I spend much of my working week tracing familiar paths around the northern part of central London. It's repetitive, and I often find I've switched to "autopilot", arriving at my destination with little or no recollection of the journey.
But I live 100 miles from London, so I rarely see it at the weekend. That why it was so interesting to wake up this saturday morning in Barbican, don a pair of jeans instead of a suit, and revisit some familiar haunts with a recreational (rather than functional) perspective.
And it's amazing what you see: Upon opening my curtains on the sixth floor, three gigantic cranes confronted me. I've walked past them hundreds of times, but never spotted them before. What are they building, and why?

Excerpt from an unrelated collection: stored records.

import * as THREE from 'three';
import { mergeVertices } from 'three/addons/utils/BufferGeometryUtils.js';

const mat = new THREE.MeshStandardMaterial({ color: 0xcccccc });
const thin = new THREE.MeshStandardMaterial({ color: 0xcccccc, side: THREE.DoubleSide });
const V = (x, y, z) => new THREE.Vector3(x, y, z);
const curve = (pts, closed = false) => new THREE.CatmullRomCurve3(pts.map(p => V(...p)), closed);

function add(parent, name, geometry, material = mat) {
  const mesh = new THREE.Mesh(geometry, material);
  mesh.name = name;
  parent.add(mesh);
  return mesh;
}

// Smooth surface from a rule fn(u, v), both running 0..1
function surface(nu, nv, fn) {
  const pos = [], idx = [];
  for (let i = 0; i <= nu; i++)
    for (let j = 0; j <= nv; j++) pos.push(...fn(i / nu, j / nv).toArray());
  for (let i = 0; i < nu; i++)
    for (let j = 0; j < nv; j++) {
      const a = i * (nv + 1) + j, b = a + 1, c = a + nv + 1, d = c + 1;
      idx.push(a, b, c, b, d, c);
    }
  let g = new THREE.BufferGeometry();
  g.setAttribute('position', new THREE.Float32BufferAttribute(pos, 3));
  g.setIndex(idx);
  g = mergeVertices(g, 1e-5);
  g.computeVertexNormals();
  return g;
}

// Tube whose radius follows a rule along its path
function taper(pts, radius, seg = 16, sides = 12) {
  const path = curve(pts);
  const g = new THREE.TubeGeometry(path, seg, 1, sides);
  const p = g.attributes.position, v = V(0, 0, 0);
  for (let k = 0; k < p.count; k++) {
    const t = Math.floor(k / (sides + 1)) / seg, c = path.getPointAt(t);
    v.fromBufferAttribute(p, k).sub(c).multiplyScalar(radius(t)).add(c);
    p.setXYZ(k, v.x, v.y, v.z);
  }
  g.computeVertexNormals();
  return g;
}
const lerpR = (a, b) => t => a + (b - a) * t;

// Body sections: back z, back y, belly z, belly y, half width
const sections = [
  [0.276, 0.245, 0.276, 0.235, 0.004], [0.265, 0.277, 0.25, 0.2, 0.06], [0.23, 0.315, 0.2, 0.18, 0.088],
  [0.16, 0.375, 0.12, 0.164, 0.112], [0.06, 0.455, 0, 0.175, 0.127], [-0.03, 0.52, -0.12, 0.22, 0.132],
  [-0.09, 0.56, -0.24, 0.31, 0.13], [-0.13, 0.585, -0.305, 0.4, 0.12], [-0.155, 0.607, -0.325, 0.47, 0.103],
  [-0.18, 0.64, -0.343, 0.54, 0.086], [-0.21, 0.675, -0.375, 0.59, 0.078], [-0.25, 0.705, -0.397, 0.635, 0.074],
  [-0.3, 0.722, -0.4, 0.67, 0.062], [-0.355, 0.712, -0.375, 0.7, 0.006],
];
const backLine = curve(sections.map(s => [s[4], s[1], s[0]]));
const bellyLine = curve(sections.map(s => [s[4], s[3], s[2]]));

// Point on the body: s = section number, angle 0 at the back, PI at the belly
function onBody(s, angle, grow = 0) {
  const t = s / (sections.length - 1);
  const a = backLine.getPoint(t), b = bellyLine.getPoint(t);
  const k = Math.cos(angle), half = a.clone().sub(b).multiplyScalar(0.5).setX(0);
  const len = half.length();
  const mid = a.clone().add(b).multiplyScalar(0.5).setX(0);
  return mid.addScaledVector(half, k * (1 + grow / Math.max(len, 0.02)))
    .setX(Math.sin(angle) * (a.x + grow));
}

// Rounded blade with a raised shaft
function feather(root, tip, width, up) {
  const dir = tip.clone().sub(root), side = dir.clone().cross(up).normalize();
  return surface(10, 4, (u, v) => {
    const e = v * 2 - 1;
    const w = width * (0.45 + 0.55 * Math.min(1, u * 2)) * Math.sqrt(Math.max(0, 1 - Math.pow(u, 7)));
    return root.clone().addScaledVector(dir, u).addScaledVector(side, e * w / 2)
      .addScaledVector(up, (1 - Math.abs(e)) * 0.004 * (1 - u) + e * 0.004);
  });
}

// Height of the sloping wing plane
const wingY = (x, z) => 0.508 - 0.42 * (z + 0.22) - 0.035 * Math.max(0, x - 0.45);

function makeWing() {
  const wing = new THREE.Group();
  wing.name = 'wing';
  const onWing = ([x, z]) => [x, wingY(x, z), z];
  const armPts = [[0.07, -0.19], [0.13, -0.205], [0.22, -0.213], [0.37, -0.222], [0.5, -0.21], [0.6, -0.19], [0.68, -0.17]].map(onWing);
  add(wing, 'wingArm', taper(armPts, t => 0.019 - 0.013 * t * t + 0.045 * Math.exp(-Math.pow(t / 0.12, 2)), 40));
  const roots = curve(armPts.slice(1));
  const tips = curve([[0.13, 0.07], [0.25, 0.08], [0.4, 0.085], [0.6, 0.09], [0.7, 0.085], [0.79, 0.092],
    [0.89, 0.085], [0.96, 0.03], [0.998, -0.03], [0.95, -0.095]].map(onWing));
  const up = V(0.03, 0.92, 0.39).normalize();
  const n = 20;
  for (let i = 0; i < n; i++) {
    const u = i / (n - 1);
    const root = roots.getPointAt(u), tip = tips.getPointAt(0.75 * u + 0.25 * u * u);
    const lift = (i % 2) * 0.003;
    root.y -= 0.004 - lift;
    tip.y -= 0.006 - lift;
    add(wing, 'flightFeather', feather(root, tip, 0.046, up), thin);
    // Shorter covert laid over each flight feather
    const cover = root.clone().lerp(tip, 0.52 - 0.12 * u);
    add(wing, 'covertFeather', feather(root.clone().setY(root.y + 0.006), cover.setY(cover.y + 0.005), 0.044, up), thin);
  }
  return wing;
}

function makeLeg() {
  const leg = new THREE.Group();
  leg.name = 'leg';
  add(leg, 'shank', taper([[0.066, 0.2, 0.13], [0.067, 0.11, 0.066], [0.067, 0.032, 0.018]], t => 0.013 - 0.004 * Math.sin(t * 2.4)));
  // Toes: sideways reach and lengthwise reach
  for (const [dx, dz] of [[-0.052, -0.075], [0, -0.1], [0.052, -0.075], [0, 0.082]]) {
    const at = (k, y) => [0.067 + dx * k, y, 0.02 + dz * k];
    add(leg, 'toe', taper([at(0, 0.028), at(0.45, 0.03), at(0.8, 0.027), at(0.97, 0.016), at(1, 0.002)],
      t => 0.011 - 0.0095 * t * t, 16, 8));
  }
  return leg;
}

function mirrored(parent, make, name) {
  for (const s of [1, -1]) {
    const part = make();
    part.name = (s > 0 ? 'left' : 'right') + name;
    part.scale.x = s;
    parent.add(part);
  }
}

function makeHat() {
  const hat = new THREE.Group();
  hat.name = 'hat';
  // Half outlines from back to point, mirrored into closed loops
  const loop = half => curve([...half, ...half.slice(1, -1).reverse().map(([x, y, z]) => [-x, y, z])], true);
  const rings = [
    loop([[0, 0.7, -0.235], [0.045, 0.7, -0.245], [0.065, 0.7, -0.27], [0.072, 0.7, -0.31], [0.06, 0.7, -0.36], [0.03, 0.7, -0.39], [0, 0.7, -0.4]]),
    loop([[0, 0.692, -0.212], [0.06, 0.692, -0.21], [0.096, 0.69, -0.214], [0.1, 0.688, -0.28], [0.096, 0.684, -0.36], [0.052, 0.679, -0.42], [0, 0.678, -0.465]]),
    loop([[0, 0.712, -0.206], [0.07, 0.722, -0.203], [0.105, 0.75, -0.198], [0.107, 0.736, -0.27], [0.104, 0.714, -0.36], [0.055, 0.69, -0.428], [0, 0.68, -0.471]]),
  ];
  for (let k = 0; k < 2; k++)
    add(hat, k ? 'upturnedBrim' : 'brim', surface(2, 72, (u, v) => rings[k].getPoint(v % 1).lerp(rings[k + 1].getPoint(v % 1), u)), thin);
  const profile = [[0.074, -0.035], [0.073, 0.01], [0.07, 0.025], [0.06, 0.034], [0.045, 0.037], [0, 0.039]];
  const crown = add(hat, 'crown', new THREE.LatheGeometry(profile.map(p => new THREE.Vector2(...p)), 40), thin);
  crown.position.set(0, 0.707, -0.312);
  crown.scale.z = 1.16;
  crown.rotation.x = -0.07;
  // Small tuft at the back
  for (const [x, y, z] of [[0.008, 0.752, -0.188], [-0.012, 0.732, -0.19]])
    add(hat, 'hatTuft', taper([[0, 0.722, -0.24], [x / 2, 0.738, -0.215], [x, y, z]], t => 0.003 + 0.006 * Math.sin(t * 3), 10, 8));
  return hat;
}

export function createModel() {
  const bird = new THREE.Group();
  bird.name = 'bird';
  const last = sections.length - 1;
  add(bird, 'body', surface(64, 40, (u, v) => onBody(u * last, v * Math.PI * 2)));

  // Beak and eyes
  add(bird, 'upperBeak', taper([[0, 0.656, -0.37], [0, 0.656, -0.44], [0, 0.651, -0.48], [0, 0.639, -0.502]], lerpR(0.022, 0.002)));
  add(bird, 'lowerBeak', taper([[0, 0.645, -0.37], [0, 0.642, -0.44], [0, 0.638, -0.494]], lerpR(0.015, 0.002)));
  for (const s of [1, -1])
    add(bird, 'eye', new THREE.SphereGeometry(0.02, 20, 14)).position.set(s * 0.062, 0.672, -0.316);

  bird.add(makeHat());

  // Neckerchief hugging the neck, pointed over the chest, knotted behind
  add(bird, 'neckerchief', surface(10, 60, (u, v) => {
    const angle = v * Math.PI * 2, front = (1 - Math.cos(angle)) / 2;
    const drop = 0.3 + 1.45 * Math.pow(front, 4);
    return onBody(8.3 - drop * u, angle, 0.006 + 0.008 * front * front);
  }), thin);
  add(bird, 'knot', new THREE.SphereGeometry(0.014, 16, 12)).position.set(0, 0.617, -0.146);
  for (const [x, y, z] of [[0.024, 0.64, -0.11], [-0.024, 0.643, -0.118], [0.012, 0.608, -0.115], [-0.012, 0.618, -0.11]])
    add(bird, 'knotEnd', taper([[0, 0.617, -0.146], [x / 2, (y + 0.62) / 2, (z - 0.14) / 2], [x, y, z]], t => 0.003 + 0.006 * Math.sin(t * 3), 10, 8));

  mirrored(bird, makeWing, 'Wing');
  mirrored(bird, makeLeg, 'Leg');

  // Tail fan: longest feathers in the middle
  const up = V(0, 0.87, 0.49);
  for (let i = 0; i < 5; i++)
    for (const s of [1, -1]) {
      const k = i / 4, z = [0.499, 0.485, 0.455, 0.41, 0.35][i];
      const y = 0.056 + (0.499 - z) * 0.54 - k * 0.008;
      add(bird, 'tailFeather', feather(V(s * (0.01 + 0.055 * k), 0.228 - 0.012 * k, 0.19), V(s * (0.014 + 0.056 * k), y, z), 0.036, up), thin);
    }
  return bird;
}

Perhaps it was the much-diminished pedestrian presence which exposed the many metal cabinets adorning our pavements. Are these part of our electricity, gas or telecoms infrastructure? Who uses them, and why? And whence the welcome development of street artists attacking them with colourful patterns?
There's usually no opportunity to look up inside Baker St. underground station. It's more important to watch the movements of others acutely, so as to avoid collisions in the morning maelstrom. But when you do look up, the ceiling is remarkable: It's decorated with rather formal squares and circles of red on white. Who did that, and why?
Looking up at Marylebone train station was also revealing. The sheer complexity of the interwoven steel frame is mind-boggling, and I loved the juxtaposition of a group of stranded helium balloons amongst the struts and arches. Changing my viewpoint slightly I spotted a cluster of CCTV cameras, and of course that triggered sightings of several more cameras dotted around the building. Why so many? Who watches the footage?
All of this reminds me of an exercise a few years ago, undertaken as part of a photography class at my local college. We were asked to spend a couple of weekends shooting 26 images, one in the form of each letter of the alphabet. Until this task provoked me to look up, I'd never imagined that some lamp-posts look like a 'J', or that a window frame could resemble an 'A'.
Why do we so rarely look up? I think it's a gravity thing. For land mammals like us, the most important objects are on the ground. For basic survival it's been much more important to look left, look right, look behind, or look into the distance. Of course this is why widescreen TVs have replaced traditional square tubes: Most of our TV programmes are about people, so why waste all that space on the sky? How different things must be in the genuinely three-dimensional world occupied by birds or fish!
So next time I commute, I'll look up, look around, ask "why?", then try to work out the answer. I expect I'll learn a lot, and perhaps stimulate a few more new ideas.